Can a good doctor, or a nurse, or a physical therapist, or any other person employed by the health care system, serve as a patient advocate?
I’m optimistic, because it looks as though, in my lifetime, BC treatment will be tailored to each patient. There’ll be less surgery and better drugs.
Fortunately the LATimes and People magazine got the story right. Their headlines, and text, emphasize the benign nature of Crow’s newly-diagnosed condition, a meningioma.
Last week the National Breast Cancer Coalition (NBCC) held its annual summit. The meeting drew over 600 women to its opening rally in a Crystal City ballroom on Saturday, along with students who participated in sessions for Emerging Leaders, and a few men who joined in lectures and panels, and lobbied on Tuesday on Capitol […]
The 10 molecular BC categories bear prognostic (survival) information and, based on their distinct mutations and gene expression patterns, potential targets for novel drugs….I wonder if, in a few years, some breast cancers might be treated without surgery.
If a drug helps, keep it going; if it hurts, stop. There are so many algorithms in medicine, and molecular tools, but maybe the bottom line is how the, one, your patient is doing.
Few forms of invasive breast cancer warrant no treatment unless the patient is so old that she is likely to die first of another condition, or the patient prefers to die of the disease….“Mammograms Spot Cancers That May Not Be Dangerous,” said WebMD, yesterday. This is feel-good news, and largely wishful.

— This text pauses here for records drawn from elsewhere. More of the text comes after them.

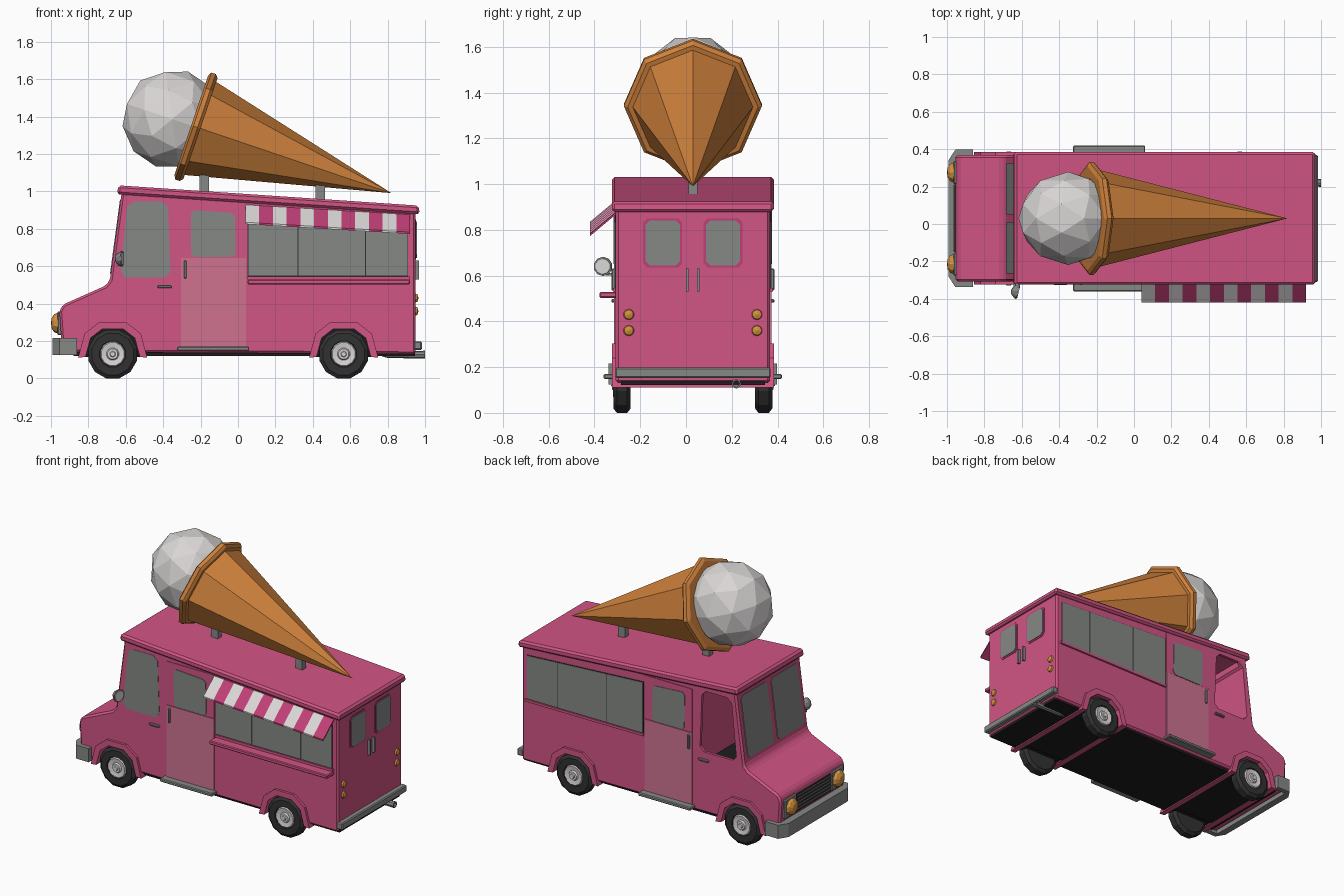
import bpy, bmesh, math
from mathutils import Vector

if "Cube" in bpy.data.objects:
    bpy.data.objects.remove(bpy.data.objects["Cube"])

YC, W = 0.03, 0.338          # centre line and half width of the body


def mat(name, r, g, b):
    m = bpy.data.materials.new(name)
    m.diffuse_color = (r, g, b, 1)
    m.use_nodes = True
    m.node_tree.nodes["Principled BSDF"].inputs["Base Color"].default_value = m.diffuse_color
    return m


PINK = mat("pink paint", 0.64, 0.09, 0.23)
LIGHT = mat("light pink door", 0.62, 0.17, 0.28)
ROSE = mat("rose stripe", 0.52, 0.05, 0.18)
WHITE = mat("off white", 0.70, 0.67, 0.67)
CONE = mat("wafer orange", 0.62, 0.22, 0.045)
AMBER = mat("amber lamp", 0.66, 0.28, 0.05)
GREY = mat("glass and metal grey", 0.24, 0.25, 0.24)
BLACK = mat("black", 0.012, 0.012, 0.012)
TYRE = mat("tyre rubber", 0.03, 0.031, 0.03)


def finish(name, bm, m):
    bmesh.ops.recalc_face_normals(bm, faces=bm.faces)
    me = bpy.data.meshes.new(name)
    bm.to_mesh(me)
    bm.free()
    me.materials.append(m)
    o = bpy.data.objects.new(name, me)
    bpy.context.collection.objects.link(o)
    return o


def prism(name, pts, axis, a, b, m, bevel=0):
    """Extrude a 2D outline along an axis from a to b."""
    put = {"x": lambda p, t: (t, p[0], p[1]), "y": lambda p, t: (p[0], t, p[1]),
           "z": lambda p, t: (p[0], p[1], t)}[axis]
    bm = bmesh.new()
    lo = [bm.verts.new(put(p, a)) for p in pts]
    hi = [bm.verts.new(put(p, b)) for p in pts]
    bm.faces.new(lo)
    bm.faces.new(hi)
    n = len(pts)
    for i in range(n):
        bm.faces.new((lo[i], lo[(i + 1) % n], hi[(i + 1) % n], hi[i]))
    if bevel:
        bmesh.ops.recalc_face_normals(bm, faces=bm.faces)
        bmesh.ops.bevel(bm, geom=bm.edges[:], offset=bevel, segments=1, affect="EDGES")
    return finish(name, bm, m)


def rect(x0, x1, z0, z1):
    return [(x0, z0), (x1, z0), (x1, z1), (x0, z1)]


def box(name, x0, x1, y0, y1, z0, z1, m, bevel=0):
    return prism(name, rect(x0, x1, y0, y1), "z", z0, z1, m, bevel)


def soft(pts, r=0.018):
    """Cut the corners of an outline."""
    out = []
    for i, p in enumerate(pts):
        p = Vector(p)
        for q in (pts[i - 1], pts[(i + 1) % len(pts)]):
            out.append(tuple(p + (Vector(q) - p).normalized() * r))
    return out


def side(name, pts, s, h0, h1, m, bevel=0):
    """Prism on one flank (s = -1 or 1) between two half widths."""
    return prism(name, pts, "y", YC + s * h0, YC + s * h1, m, bevel)


def lathe(name, profile, segs, loc, m, rot=(0, 0, 0), half=0.0):
    """Turn (distance, radius) points round the local x axis."""
    bm = bmesh.new()
    rings = []
    for a, r in profile:
        if r == 0:
            rings.append([bm.verts.new((a, 0, 0))] * segs)
        else:
            rings.append([bm.verts.new((a, r * math.sin(t), r * math.cos(t)))
                          for t in ((k + half) * math.tau / segs for k in range(segs))])
    for A, B in zip(rings, rings[1:]):
        for k in range(segs):
            j = (k + 1) % segs
            bm.faces.new(list(dict.fromkeys((A[k], A[j], B[j], B[k]))))
    o = finish(name, bm, m)
    o.location, o.rotation_euler = loc, rot
    return o


def cut(o, cutter):
    md = o.modifiers.new("cut", "BOOLEAN")
    md.operation, md.solver, md.object = "DIFFERENCE", "EXACT", cutter
    bpy.context.view_layer.objects.active = o
    bpy.ops.object.modifier_apply(modifier=md.name)
    bpy.data.objects.remove(cutter)


# body shell with hollow cab and wheel wells
body = prism("body", [(-0.94, 0.14), (-0.955, 0.36), (-0.935, 0.395), (-0.71, 0.495),
                      (-0.685, 0.525), (-0.622, 0.995), (0.95, 0.89), (0.95, 0.13)],
             "y", YC - W, YC + W, PINK, 0.012)
cab_win = soft([(-0.63, 0.54), (-0.59, 0.945), (-0.375, 0.945), (-0.36, 0.54)], 0.03)
cut(body, prism("cab_cutter", [(-0.63, 0.42), (-0.575, 0.965), (-0.33, 0.965), (-0.33, 0.42)],
                "y", YC - 0.32, YC + 0.32, PINK))
cut(body, prism("window_cutter", cab_win, "y", YC - 0.5, YC + 0.5, PINK))
box("cab_floor", -0.625, -0.332, YC - 0.318, YC + 0.318, 0.415, 0.43, BLACK)
side("cab_glass", cab_win, -1, W - 0.006, W + 0.002, GREY)


def arc(cx, r):
    return [(cx + r * math.cos(math.radians(a)), 0.13 + r * math.sin(math.radians(a)))
            for a in (-6, 36, 68, 112, 144, 186)]


# wheels, arches and wells
for end, cx in (("front", -0.67), ("rear", 0.565)):
    cut(body, prism("well_cutter", arc(cx, 0.146), "y", -1, 1, PINK))
    prism(end + "_well", arc(cx, 0.148), "y", YC - 0.24, YC + 0.24, BLACK)
    prism(end + "_arch", arc(cx, 0.186) + arc(cx, 0.146)[::-1], "y", YC - 0.354, YC + 0.354, PINK)
    for s in (-1, 1):
        at, turn = (cx, YC + s * 0.347, 0.13), (0, 0, s * math.pi / 2)
        lathe(end + "_tyre", [(-0.075, 0), (-0.075, 0.115), (-0.06, 0.1346), (-0.015, 0.1346),
                              (0, 0.115), (0, 0.072), (-0.01, 0.068), (-0.01, 0)],
              12, at, TYRE, turn, 0.5)
        lathe(end + "_hub", [(-0.012, 0.07), (0.002, 0.063), (-0.003, 0.034), (0.006, 0.028),
                             (0.006, 0.016), (0.011, 0.012), (0.011, 0)], 12, at, WHITE, turn, 0.5)
box("underside", -0.88, 0.945, YC - 0.315, YC + 0.315, 0.121, 0.145, BLACK)

# roof slab
prism("roof", [(-0.648, 0.985), (-0.638, 1.032), (0.965, 0.924), (0.972, 0.878)],
      "y", YC - 0.354, YC + 0.354, PINK, 0.012)

# windscreen panes, leaned back with the cab
for s in (-1, 1):
    pane = prism("windscreen", soft(rect(YC + s * 0.02, YC + s * 0.295, 0.56, 0.955)),
                 "x", -0.689, -0.682, GREY)
    for v in pane.data.vertices:
        v.co.x += (v.co.z - 0.525) * 0.134

# doors, side windows, steps and handles on both flanks
for s in (-1, 1):
    side("door_panel", rect(-0.305, 0.042, 0.165, 0.645), s, W - 0.01, W + 0.006, LIGHT)
    side("door_top", rect(-0.305, 0.042, 0.647, 0.935), s, W - 0.01, W + 0.004, PINK)
    side("door_glass", soft([(-0.25, 0.65), (-0.252, 0.90), (-0.017, 0.885), (-0.012, 0.65)]),
         s, W, W + 0.008, GREY)
    side("step", rect(-0.325, 0.06, 0.148, 0.17), s, W - 0.02, 0.39, GREY, 0.005)
    side("door_handle", rect(-0.29, -0.275, 0.535, 0.63), s, W, W + 0.018, GREY, 0.004)
    side("cab_handle", rect(-0.43, -0.355, 0.482, 0.497), s, W, W + 0.018, GREY, 0.004)
    side("window_backing", [(0.052, 0.545), (0.91, 0.545), (0.91, 0.838), (0.052, 0.888)],
         s, W - 0.004, W + 0.003, TYRE)
    for x0, x1 in ((0.057, 0.319), (0.324, 0.679), (0.684, 0.905)):
        side("serving_glass", [(x0, 0.55), (x1, 0.55), (x1, 0.887 - x1 * 0.058),
                               (x0, 0.887 - x0 * 0.058)], s, W, W + 0.006, GREY)
    side("window_sill", rect(0.05, 0.92, 0.53, 0.546), s, W - 0.01, W + 0.012, PINK)
side("serving_shelf", rect(0.052, 0.92, 0.503, 0.528), -1, W - 0.01, 0.408, PINK, 0.005)

# striped awning sloping with the roof
N, X0, X1 = 12, 0.04, 0.92
for i in range(N):
    bm = bmesh.new()
    vs = []
    for dz in (0, -0.01):
        for k, y, z in ((0, -0.30, 0.935), (1, -0.30, 0.935), (1, -0.42, 0.835), (0, -0.42, 0.835)):
            x = X0 + (X1 - X0) * (i + k) / N
            vs.append(bm.verts.new((x, y, z + dz - 0.06 * (x - X0))))
    for f in ((0, 1, 2, 3), (4, 5, 6, 7), (0, 1, 5, 4), (1, 2, 6, 5), (2, 3, 7, 6), (3, 0, 4, 7)):
        bm.faces.new([vs[q] for q in f])
    finish("awning_stripe", bm, ROSE if i % 2 else WHITE)

# rear doors, tail lamps, bumper and exhaust
for s in (-1, 1):
    y0, y1 = sorted((YC + s * 0.057, YC + s * 0.207))
    prism("rear_frame", soft(rect(y0 - 0.01, y1 + 0.01, 0.635, 0.85)), "x", 0.945, 0.953, ROSE)
    prism("rear_glass", soft(rect(y0, y1, 0.645, 0.84)), "x", 0.947, 0.957, GREY)
    box("rear_handle", 0.95, 0.968, YC + s * 0.024 - 0.006, YC + s * 0.024 + 0.006,
        0.53, 0.63, GREY)
    for z in (0.36, 0.43):
        lathe("tail_lamp", [(0, 0.024), (0.01, 0.02), (0.016, 0)], 10, (0.949, YC + s * 0.28, z), AMBER)
box("rear_bumper", 0.94, 0.983, YC - 0.34, YC + 0.34, 0.153, 0.198, GREY, 0.006)
lathe("exhaust", [(0, 0), (0.06, 0.018), (0.26, 0.021), (0.26, 0.014), (0.2, 0.013), (0.2, 0)],
      8, (0.74, 0.22, 0.127), GREY)

# front end: bumper, grille and headlamps
outer = [(-0.86, 0.368), (-0.955, 0.368), (-0.992, 0.31)]
inner = [(-0.86, 0.335), (-0.94, 0.335), (-0.945, 0.31)]
ring = outer + [(x, -y) for x, y in outer[::-1]] + [(x, -y) for x, y in inner] + inner[::-1]
prism("front_bumper", [(x, y + YC) for x, y in ring], "z", 0.125, 0.215, GREY)
box("grille", -0.962, -0.94, YC - 0.18, YC + 0.18, 0.235, 0.35, TYRE)
for i in range(5):
    z = 0.248 + i * 0.022
    box("grille_bar", -0.967, -0.95, YC - 0.175, YC + 0.175, z, z + 0.007, GREY)
for s in (-1, 1):
    y = YC + s * 0.245
    box("lamp_bezel", -0.966, -0.935, y - 0.062, y + 0.062, 0.232, 0.358, GREY, 0.006)
    lathe("headlamp", [(0, 0.056), (0.02, 0.048), (0.033, 0.028), (0.037, 0)], 10,
          (-0.963, y, 0.295), AMBER, (0, 0, math.pi))

# wing mirror
lathe("mirror_shell", [(-0.035, 0), (-0.025, 0.025), (0, 0.042), (0.006, 0.042), (0.006, 0)],
      10, (-0.625, -0.362, 0.64), GREY, (0, 0, -0.25))
lathe("mirror_face", [(0.004, 0.036), (0.009, 0.034), (0.009, 0)], 10,
      (-0.625, -0.362, 0.64), WHITE, (0, 0, -0.25))
box("mirror_arm", -0.645, -0.63, -0.35, -0.29, 0.60, 0.612, GREY)

# giant ice cream on two posts
for x, z in ((-0.18, 0.98), (0.44, 0.94)):
    box("post", x - 0.025, x + 0.025, YC - 0.02, YC + 0.02, z, z + 0.12, GREY)
tilt = (0, math.radians(18.7), 0)
lathe("wafer_cone", [(0.03, 0), (0.03, 0.268), (1.13, 0)], 8, (-0.25, YC, 1.353), CONE, tilt)
lathe("cone_rim", [(0, 0), (0, 0.28), (0.012, 0.302), (0.036, 0.302), (0.052, 0.285), (0.052, 0)],
      8, (-0.25, YC, 1.353), CONE, tilt)
bm = bmesh.new()
bmesh.ops.create_icosphere(bm, subdivisions=2, radius=0.268)
scoop = finish("ice_cream_scoop", bm, WHITE)
scoop.location, scoop.scale = (-0.352, YC, 1.386), (1, 0.93, 1)
scoop.rotation_euler = tilt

Yesterday morning, two women who were active in the on-line breast cancer community died. Rachel Cheetham Moro (1970 – 2012) was a critical thinker who vigorously supported BCAction and the NBCC’s 2020 deadline. She was a generous and thoughtful on-line friend to many women in the metastatic and more general BC community, where she used the handle @ccchronicles. Her […]
All of this meshes with my experience – knowing women who’ve had breast-conserving surgery and then got mixed information about the results and what to do next. You’d think lumpectomy would be a standard procedure by now, and that decisions about what to do after the procedure, surgically speaking (let alone decisions about chemo, hormonal treatments and radiation) would be straightforward in most cases.
When I first heard the Susan G. Komen Foundation is nixing its financial support of Planned Parenthood, I thought it might be a mistake. Maybe a rogue affiliate or anti-choice officer had acted independently of the group’s core and mission, and the press got the early story wrong. I waited for Nancy G. Brinker, Komen’s […]
Earlier this month, the ACS released its annual report on Cancer Facts and Figures. The document, based largely on analyses of SEER data from the NCI, supports that approximately 229,000 adults in the U.S. will receive a diagnosis of invasive breast cancer (BC) this year. The disease affects just over 2,000 men annually; 99% of […]
Earlier this month the IOM issued a big report on breast cancer and the environment. The thick analysis, commissioned and sponsored by the Susan G. Komen for the Cure®, was authored by an expert panel. Their task – to assess all available information on what causes BC, and make recommendations accordingly – was essentially impossible. […]
There’s a ton of BC and women’s health news this week. But yours truly is, among other things, not in San Antonio where is the 34th annual San Antonio Breast Cancer Symposium. NTW, quite a few major news outlets are covering this business closely and carefully, as are some bloggers I know. Upon reading the […]